If you are not completely sure if owning a home is the right decision for you, there are some important things you should consider.
Buying vs Renting
Whether you’re buying your first home, relocating, investing, or meeting the needs of a growing family, homeownership is simply less expensive than renting over time.
When you rent, you are paying your landlord’s mortgage and building equity for him or her. When you pay your own mortgage, you are the beneficiary of increasing equity and eventual outright ownership. As an owner, your payments will one day come to an end, whereas rent payments are forever.
But how do the costs and benefits compare in just the first five years? A rent payment of $1,500 costs you about $90,000 over 5 years. A similar mortgage payment (*assuming average market conditions) enables you to buy a home at a sales price of approximately $250,000 with a down payment of $12,500. At the end of 5 years, your principal loan has been reduced by $21,505. During this time, you also benefited from ongoing appreciation and your home is now worth $312,500. As a homeowner, you are now ahead a net total of $28,495, rather than having spent $90,000 in rent.
*This scenario assumes an interest rate of less than 6% on a 30-year mortgage and 5% yearly home appreciation.
Homeownership is a Good Hedge Against Inflation
While it’s true that some homes appreciate faster than others and some years are better than others, real estate has always been known to keep pace with inflation in the long run. In fact, appreciation rates are usually well ahead of inflation rates, so buying a home is good protection. In general, a home will double in value on average every 7-10 years.
Ownership Offers Tax Advantages
In addition to building equity and benefiting from the reliable appreciation of your home, homeowners also receive tax advantages. Your mortgage interest and real estate taxes are all tax-deductible, which can significantly reduce your effective monthly payment.
Owning a Home Gives You Freedom
When you own your own home, it’s YOURS. You can make improvements or changes knowing they will improve your home’s resale value and put money into YOUR pocket.
When SHOULD you Rent, and Not Buy?

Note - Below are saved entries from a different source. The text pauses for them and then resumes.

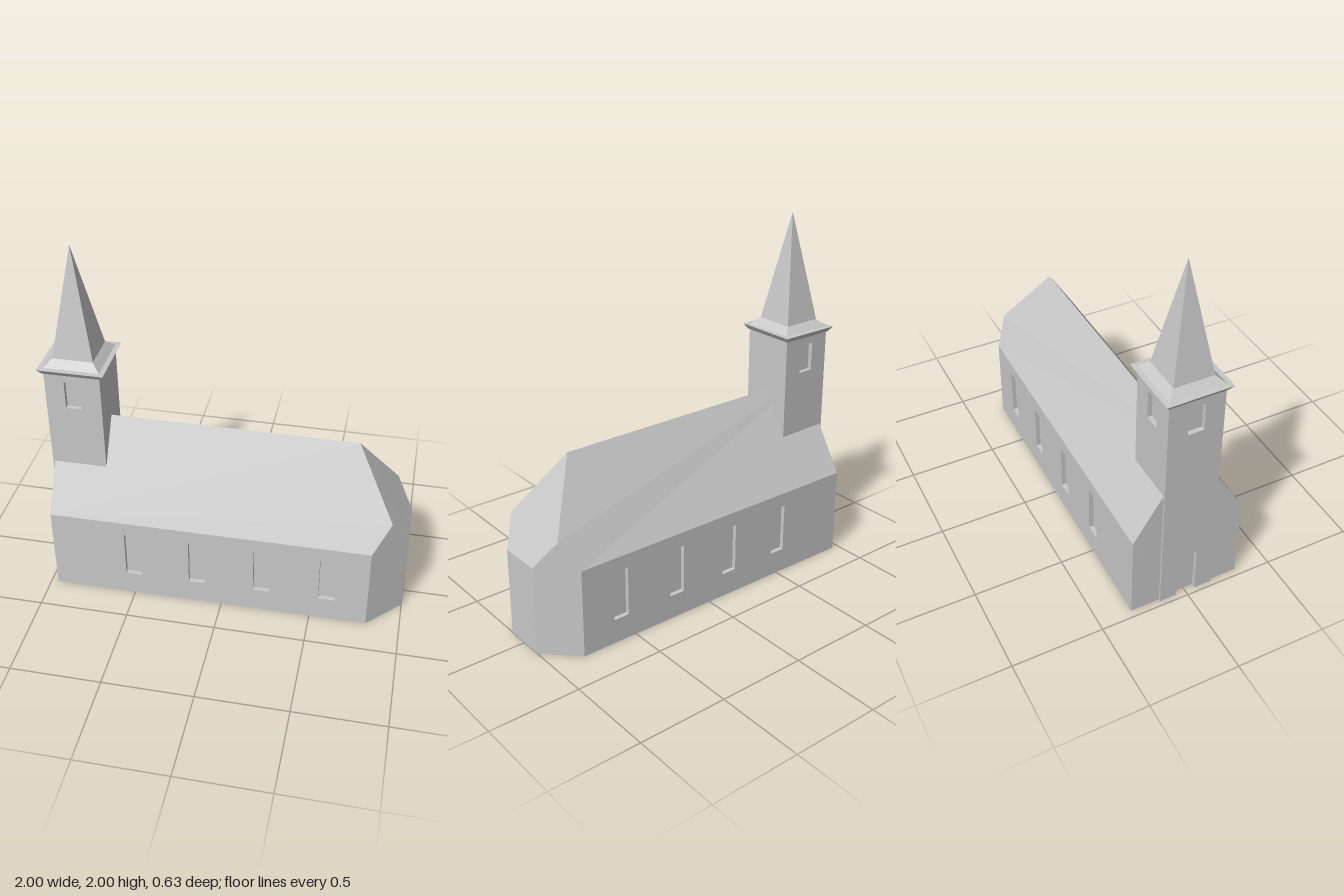
import * as THREE from 'three';

const RECESS = 0.025;
const stone = new THREE.MeshStandardMaterial({ color: 0xc8c8c8 });
stone.name = 'pale grey stone';

function mesh(name, geometry) {
  const m = new THREE.Mesh(geometry, stone);
  m.name = name;
  return m;
}

// Flat face from corner points, counter-clockwise seen from outside
function face(name, corners) {
  const pos = [];
  for (let i = 1; i < corners.length - 1; i++) pos.push(...corners[0], ...corners[i], ...corners[i + 1]);
  const g = new THREE.BufferGeometry();
  g.setAttribute('position', new THREE.Float32BufferAttribute(pos, 3));
  g.computeVertexNormals();
  return mesh(name, g);
}

// Wall from plan point a to b (outside on the right-hand side), with recessed openings.
// An opening is [centre along wall, bottom, width, height]; a door starts at the ground.
function wall(name, a, b, height, windows = [], door = null) {
  const group = new THREE.Group();
  group.name = name;
  const length = Math.hypot(b[0] - a[0], b[1] - a[1]);
  const outline = [[0, 0]];
  if (door) {
    const [u, , w, h] = door;
    outline.push([u - w / 2, 0], [u - w / 2, h], [u + w / 2, h], [u + w / 2, 0]);
  }
  outline.push([length, 0], [length, height], [0, height]);
  const shape = new THREE.Shape(outline.map(p => new THREE.Vector2(...p)));
  for (const [u, v, w, h] of windows) {
    shape.holes.push(new THREE.Path([
      [u - w / 2, v], [u - w / 2, v + h], [u + w / 2, v + h], [u + w / 2, v],
    ].map(p => new THREE.Vector2(...p))));
  }
  const slab = new THREE.ExtrudeGeometry(shape, { depth: RECESS, bevelEnabled: false });
  group.add(mesh(name + 'Slab', slab.translate(0, 0, -RECESS)));
  // Panes at the back of the openings
  for (const o of door ? [...windows, door] : windows) {
    const pane = mesh(o === door ? 'door' : 'windowPane', new THREE.PlaneGeometry(o[2], o[3]));
    pane.position.set(o[0], o[1] + o[3] / 2, -RECESS);
    group.add(pane);
  }
  group.position.set(a[0], 0, a[1]);
  group.rotation.y = -Math.atan2(b[1] - a[1], b[0] - a[0]);
  return group;
}

function buildNave() {
  const nave = new THREE.Group();
  nave.name = 'nave';
  const W = -0.96, EAVE = 0.5;
  const windowX = [-0.5, -0.138, 0.226, 0.59];
  const ridgeW = [W, 1, 0], ridgeE = [0.69, 1, 0];
  const peaks = [];

  // Each side: long wall, roof slope, chamfered apse wall and half gable
  const sides = [
    { s: 1, label: 'front', zw: 0.312, xe: 0.815, ze: 0.305 },
    { s: -1, label: 'back', zw: 0.315, xe: 0.825, ze: 0.295 },
  ];
  for (const { s, label, zw, xe, ze } of sides) {
    const west = [W, s * zw], east = [xe, s * ze];
    const [a, b] = s > 0 ? [west, east] : [east, west];
    const windows = windowX.map(x => [Math.abs(x - a[0]), 0.14, 0.09, 0.28]);
    nave.add(wall(label + 'Wall', a, b, EAVE, windows));

    const peak = [0.906, 0.65, s * 0.215];
    peaks.push(peak);
    const turn = pts => (s > 0 ? pts : pts.reverse());
    const eaveW = [W, EAVE, s * zw], eaveE = [xe, EAVE, s * ze];
    nave.add(face(label + 'Roof', turn([eaveW, eaveE, peak, ridgeE, ridgeW])));
    nave.add(face(label + 'ApseWall', turn([
      [xe, 0, s * ze], [1, 0, s * 0.12], [1, EAVE, s * 0.12], peak, eaveE,
    ])));
    const z = 0.14;
    nave.add(face(label + 'Gable', turn([
      [W, 0, s * z], [W, 0, s * zw], eaveW, [W, 1 - (z / zw) * 0.5, s * z],
    ])));
  }

  // Apse end
  nave.add(face('apseEndWall', [[1, 0, 0.12], [1, 0, -0.12], [1, EAVE, -0.12], [1, EAVE, 0.12]]));
  nave.add(face('apseRoof', [[1, EAVE, 0.12], [1, EAVE, -0.12], peaks[1], ridgeE, peaks[0]]));

  // Underside with the tower foot and door notch
  const plan = [
    [W, 0.312], [0.815, 0.305], [1, 0.12], [1, -0.12], [0.825, -0.295], [W, -0.315],
    [W, -0.15], [-0.972, -0.15], [-0.972, -0.055], [-0.947, -0.055],
    [-0.947, 0.055], [-0.972, 0.055], [-0.972, 0.15], [W, 0.15],
  ];
  const floor = new THREE.ShapeGeometry(new THREE.Shape(plan.map(p => new THREE.Vector2(...p))));
  nave.add(mesh('floor', floor.rotateX(Math.PI / 2)));
  return nave;
}

function buildTower() {
  const tower = new THREE.Group();
  tower.name = 'tower';
  const cx = -0.82, r = 0.152, top = 1.33;
  const x0 = cx - r, x1 = cx + r;
  const belfry = [[r, 1.12, 0.09, 0.16]];
  tower.add(wall('towerFront', [x0, r], [x1, r], top, belfry));
  tower.add(wall('towerBack', [x1, -r], [x0, -r], top, belfry));
  tower.add(wall('towerWest', [x0, -r], [x0, r], top, belfry, [r, 0, 0.11, 0.28]));
  tower.add(wall('towerEast', [x1, r], [x1, -r], top));

  // Square cornice and flared spire, as half-width and height
  const square = (name, profile) => {
    const points = profile.map(([w, y]) => new THREE.Vector2(w * Math.SQRT2, y));
    const g = new THREE.LatheGeometry(points, 4, Math.PI / 4).toNonIndexed();
    g.computeVertexNormals();
    const m = mesh(name, g);
    m.position.x = cx;
    tower.add(m);
  };
  square('cornice', [[0.14, 1.325], [0.158, 1.325], [0.179, 1.355], [0.14, 1.357]]);
  square('spire', [[0.152, 1.356], [0.11, 1.395], [0, 2]]);
  return tower;
}

export function createModel() {
  const church = new THREE.Group();
  church.name = 'church';
  church.add(buildNave(), buildTower());
  return church;
}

If you’re planning to sell, upgrade, or move within the next 5 years, renting may make more sense for you. Selling costs typically average about 8% of the sale price. Therefore, if your home hasn’t appreciated at least that amount, you could lose money by selling within the first 5 years. You also need to consider the amount you’ll pay toward the principal loan in the initial years of homeownership. Since mortgages are structured so that you pay much more interest in the first few years, it typically takes owners 5 years before enough progress is made on the principal loan to make ownership a better deal than renting.